What upsets me more than the overly generous compensation accorded executives is the ever-increasing economic disparity this is creating in our society, and by extension, what it bodes for the future.  A society where a fraction of the population enjoys the pleasures and perques that are derived from generous employment engagements, while at the same time ordinary citizens scramble to keep up with inflation and make ends meet, is a prescription for political upheaval and even unrest.  No one that a boycott is underway of Loblaws stores across Canada starting today.

If an individual works for a private company, and the owner or owners of that company choose to compensate their employees lavishly for the work performed, that is their choice.  However, the situation is profoundly different for a publicly traded company, a Crown corporation, or a public entity.  The former is answerable to a Board of Directors, and one would assume, perhaps mistakenly, that the Human Resources Committee would be exercising its due diligence, holding executives accountable, and compensating according to results.  That Board of Directors is, in turn, answerable to the shareholders.  

The unwillingness of many Human Resources Committees in publicly traded companies to remain fully accountable for executive compensation highlights a significant weakness in the system.  Part of the problem, I submit, is that the oversight is provided by a cross-section of members of the Board of Directors who lack the desire to confront performance issues, and is, at best, perfunctory.  For many, it is a case of going along to get along.  Therein lies a fault in the system.

A Final Thought….

According to recent sources, Bell Media’s advertising revenues declined by $140 million in 2023, and the unit continues to incur more than $40 million in annual operating losses despite having the most-watched network of local TV stations.  The corporation was also granted $40 million in what is called “regulatory relief”.  All of this occurred, despite an increase in its operating revenue.

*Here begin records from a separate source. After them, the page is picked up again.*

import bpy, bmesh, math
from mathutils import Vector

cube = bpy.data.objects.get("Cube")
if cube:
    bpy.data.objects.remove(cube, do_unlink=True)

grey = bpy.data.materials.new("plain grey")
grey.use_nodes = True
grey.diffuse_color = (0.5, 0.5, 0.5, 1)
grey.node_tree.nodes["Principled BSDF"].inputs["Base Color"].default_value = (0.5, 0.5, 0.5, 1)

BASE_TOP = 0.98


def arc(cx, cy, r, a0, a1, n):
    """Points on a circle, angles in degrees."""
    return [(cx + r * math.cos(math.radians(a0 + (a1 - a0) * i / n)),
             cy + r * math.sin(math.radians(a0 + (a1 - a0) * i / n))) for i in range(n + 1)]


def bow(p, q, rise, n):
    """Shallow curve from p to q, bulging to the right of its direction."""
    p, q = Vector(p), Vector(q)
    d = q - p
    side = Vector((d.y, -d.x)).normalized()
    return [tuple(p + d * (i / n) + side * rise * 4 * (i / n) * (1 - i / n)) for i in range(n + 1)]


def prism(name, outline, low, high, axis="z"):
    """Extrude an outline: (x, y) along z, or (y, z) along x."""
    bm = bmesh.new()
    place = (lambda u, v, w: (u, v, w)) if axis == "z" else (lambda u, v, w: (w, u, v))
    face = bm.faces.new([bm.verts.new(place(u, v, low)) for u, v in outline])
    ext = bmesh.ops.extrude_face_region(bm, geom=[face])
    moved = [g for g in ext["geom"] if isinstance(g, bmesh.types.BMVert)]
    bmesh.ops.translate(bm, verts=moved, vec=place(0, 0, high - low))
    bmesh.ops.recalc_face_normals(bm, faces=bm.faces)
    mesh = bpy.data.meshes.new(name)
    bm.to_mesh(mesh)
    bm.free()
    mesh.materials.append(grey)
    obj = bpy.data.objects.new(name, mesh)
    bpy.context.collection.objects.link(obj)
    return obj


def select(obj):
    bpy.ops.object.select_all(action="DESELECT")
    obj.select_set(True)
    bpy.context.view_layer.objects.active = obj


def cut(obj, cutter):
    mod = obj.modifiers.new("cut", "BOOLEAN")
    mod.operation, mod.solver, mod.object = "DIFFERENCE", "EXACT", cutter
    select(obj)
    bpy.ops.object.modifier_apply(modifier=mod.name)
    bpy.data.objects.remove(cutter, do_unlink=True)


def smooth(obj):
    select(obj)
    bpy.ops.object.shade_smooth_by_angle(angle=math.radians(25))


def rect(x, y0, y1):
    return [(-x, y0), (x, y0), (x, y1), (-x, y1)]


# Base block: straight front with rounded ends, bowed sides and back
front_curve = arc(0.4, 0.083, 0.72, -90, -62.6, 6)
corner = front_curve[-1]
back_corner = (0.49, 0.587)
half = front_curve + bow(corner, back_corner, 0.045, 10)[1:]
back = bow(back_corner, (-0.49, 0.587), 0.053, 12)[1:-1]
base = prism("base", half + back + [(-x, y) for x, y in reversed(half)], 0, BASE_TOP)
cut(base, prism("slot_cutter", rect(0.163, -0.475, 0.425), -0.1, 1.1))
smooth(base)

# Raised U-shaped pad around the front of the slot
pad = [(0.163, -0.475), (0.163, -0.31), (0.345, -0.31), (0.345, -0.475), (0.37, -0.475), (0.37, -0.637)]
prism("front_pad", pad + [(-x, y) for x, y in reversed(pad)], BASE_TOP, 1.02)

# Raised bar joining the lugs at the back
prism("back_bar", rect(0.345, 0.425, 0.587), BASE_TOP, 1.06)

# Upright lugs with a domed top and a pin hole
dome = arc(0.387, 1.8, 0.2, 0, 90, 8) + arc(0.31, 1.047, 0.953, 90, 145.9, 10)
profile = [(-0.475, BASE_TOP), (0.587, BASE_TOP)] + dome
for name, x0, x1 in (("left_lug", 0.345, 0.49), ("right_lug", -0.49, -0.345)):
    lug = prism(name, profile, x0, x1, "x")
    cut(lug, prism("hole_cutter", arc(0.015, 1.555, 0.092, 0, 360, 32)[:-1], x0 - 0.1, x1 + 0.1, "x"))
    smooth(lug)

This begs the question:  if the CEO pockets over $13 million annually while presiding over a company that is steadily “falling off a cliff”, what compensation would he lhave commanded if his corporation had actually turned a profit?  Sadly, I suspect we’ll never know.  My guess is at some point Mr. Bibic will be terminated, and ride off into the sunset with a very handsome “golden handshake” that will allow him to live out his remaining years in opulent splendour and luxury.

The rest of us should be so lucky!